Marcia Mills Smith Wren FORT WORTH--Marcia Mills Smith Wren departed this life peacefully the evening of Sunday, Sept. 1, 2019, several weeks shy of her 98th birthday. FUNERAL: 1 p.m. Saturday, Sept. 14, 2019, at First United Methodist Church Chapel, 800 West 5th St., Fort Worth, Texas, 76102. Burial will follow at 3 p.m. in Mount Olivet Cemetery, 2301 North Sylvania Ave. MEMORIALS: In lieu of flowers, memorials in Marcia's name may be made to Cook Children's Medical Center, 801 7th Ave.; to the Humane Society of North Texas, 1840 East Lancaster; or to a charity of one's choice
. Marcia Mills was born Oct. 6, 1921, in Fort Worth to J.K. and Jozabelle McCown Mills. She was their only child and the joy of their lives. Marcia grew up on South Hemphill and attended George Clarke Elementary together with the offspring of other early Fort Worth families. She also frequently visited her mother's family on the corner of Henderson and 5th, where the freeway now stands across from the Public Market Building. Her mother, who was originally from Gainesville and whose forebearers, the Ikards, had introduced Hereford cattle to Texas, was an animal lover who befriended puppies and kittens. Her father was a sports enthusiast who regularly took Marcia to football, baseball, and ice hockey games and had her join him in golf at Glen Garden Country Club. Marcia's love of pets and all wildlife, as well as her razor-sharp knowledge of sports minutiae, emerged from this buoyant upbringing. But beyond pets and sports, Marcia had an even more special talent: mathematics. She was fascinated by equations and problem-sets and planned to major in math at TCU. Unfortunately, she was ahead of her time. She was told that such a choice was ill-advised, because no jobs in mathematics would be available for women.

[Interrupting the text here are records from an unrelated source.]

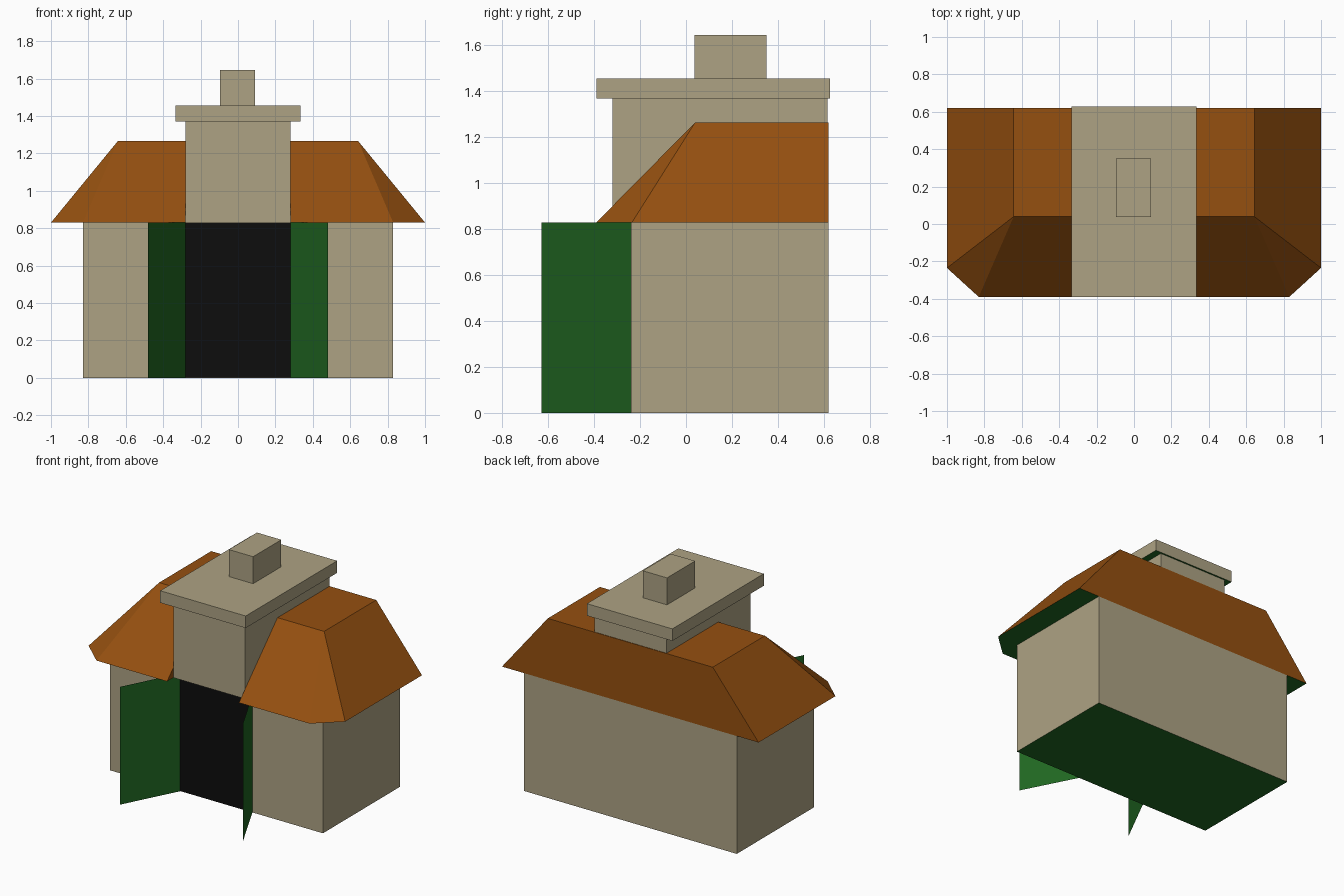
import bpy
import bmesh

cube = bpy.data.objects.get("Cube")
if cube:
    bpy.data.objects.remove(cube, do_unlink=True)


def material(name, rgb):
    m = bpy.data.materials.new(name)
    m.use_nodes = True
    m.diffuse_color = (*rgb, 1)
    m.node_tree.nodes["Principled BSDF"].inputs["Base Color"].default_value = (*rgb, 1)
    return m


STONE = material("tan stone", (0.42, 0.365, 0.23))
ROOF = material("orange roof", (0.30, 0.08, 0.005))
GREEN = material("green paint", (0.015, 0.14, 0.016))
BLACK = material("dark doorway", (0.004, 0.004, 0.004))


def build(name, verts, faces, mat, mirror=False):
    """Mesh whose downward faces are painted green."""
    bm = bmesh.new()
    vs = [bm.verts.new(v) for v in verts]
    for f in faces:
        bm.faces.new([vs[i] for i in f])
    bmesh.ops.recalc_face_normals(bm, faces=bm.faces)
    for f in bm.faces:
        f.normal_update()
        f.material_index = 1 if f.normal.z < -0.9 else 0
    me = bpy.data.meshes.new(name)
    bm.to_mesh(me)
    bm.free()
    me.materials.append(mat)
    me.materials.append(GREEN)
    ob = bpy.data.objects.new(name, me)
    bpy.context.collection.objects.link(ob)
    if mirror:
        ob.modifiers.new("mirror", 'MIRROR').use_mirror_merge = False
    return ob


def box(name, xs, ys, zs, mat):
    verts = [(x, y, z) for z in zs for x, y in
             ((xs[0], ys[0]), (xs[1], ys[0]), (xs[1], ys[1]), (xs[0], ys[1]))]
    sides = [(i, (i + 1) % 4, (i + 1) % 4 + 4, i + 4) for i in range(4)]
    return build(name, verts, [(3, 2, 1, 0), (4, 5, 6, 7)] + sides, mat)


EAVE, RIDGE, BACK, FRONT = 0.83, 1.265, 0.62, -0.24
HALF = 0.28  # half width of doorway and tower

# Main body and the dark doorway plate
box("walls", (-0.83, 0.83), (FRONT, BACK), (0, EAVE), STONE)
box("doorway", (-HALF, HALF), (FRONT - 0.004, FRONT), (0.002, EAVE - 0.002), BLACK)

# Central tower with its cap and chimney
box("tower", (-HALF, HALF), (-0.32, BACK - 0.004), (EAVE, 1.37), STONE)
box("tower_cap", (-0.333, 0.333), (-0.39, 0.628), (1.37, 1.455), STONE)
box("chimney", (-0.097, 0.092), (0.037, 0.35), (1.455, 1.645), STONE)

# Hipped roof wing with a clipped corner, mirrored to the other side
eave = [(HALF, -0.39), (0.83, -0.39), (1, -0.235), (1, BACK), (HALF, BACK)]
ridge = [(HALF, 0.04), (0.643, 0.04), (0.643, BACK), (HALF, BACK)]
build("roof_wings",
      [(x, y, EAVE) for x, y in eave] + [(x, y, RIDGE) for x, y in ridge],
      [(4, 3, 2, 1, 0), (5, 6, 7, 8), (0, 1, 6, 5), (1, 2, 6),
       (2, 3, 7, 6), (3, 4, 8, 7), (4, 0, 5, 8)], ROOF, mirror=True)
box("roof_back_panel", (-HALF, HALF), (BACK - 0.004, BACK), (EAVE, RIDGE), ROOF)

# Pair of open doors, thin sheets swung outward
build("doors", [(HALF, FRONT, 0), (0.48, -0.63, 0), (0.48, -0.63, EAVE), (HALF, FRONT, EAVE)],
      [(0, 1, 2, 3)], GREEN, mirror=True)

So she decided to major in Spanish and, during the War years, taught Spanish at Stripling Junior High School. Many Fort Worth notables were among her students there. Following graduation from TCU, Marcia married her first love, John Burgess ("Punk") Smith, a well-known tackle for TCU, who was assigned to the Pacific during World War II and didn't make it back after a Japanese kamikaze bombed his ship on Easter Sunday, 1945. Marcia had the sad task of going to Arlington Heights High School and informing Punk's only sibling, his young sister, Betty Sue. Shortly after the war, Marcia met Weatherford pharmacist Joseph Leslie ("J.L.") Wren, and they enjoyed a happy and loving marriage and a home in the newly-developed Monticello neighborhood until his death in 1989. Side-by-side Marcia and J.L. owned and operated three pharmacies; their main location, Wren's Pharmacy, was on the Northside where El Rancho Grande Restaurant currently is located. In recent years, Marcia moved from her Monticello home to Trinity Terrace, where she made many new and dear friends. Marcia also continued to attend her Paschal High School reunions. She and her classmates had graduated in 11th grade at the age of 17. There was no 12th grade. Additionally, she remained a steadfast TCU alum. Throughout her many years, Marcia remained proud of her Fort Worth roots, and her wide group of friends remains proud of her and of the happiness she brought to so many others. With a remarkable and uncommon mental acuity, Marcia remembered details both long-past and recent. She could quote the generic names and dosages of her various meds and list by memory the phone numbers of 30-plus friends. Well into her 90s, Marcia would stay up at night watching the Rangers or the Cowboys and then later analyze the box scores and players for all who would listen. She was a beacon of light to all whom she encountered, always resilient and optimistic, always caring, and always a trailblazer for her generation. SURVIVORS: Cousin, Charles McCown; sister-in-law, Betty Sue Fishback; younger relatives who are descended from her Greatest Generation; and an expansive multitude of beloved friends.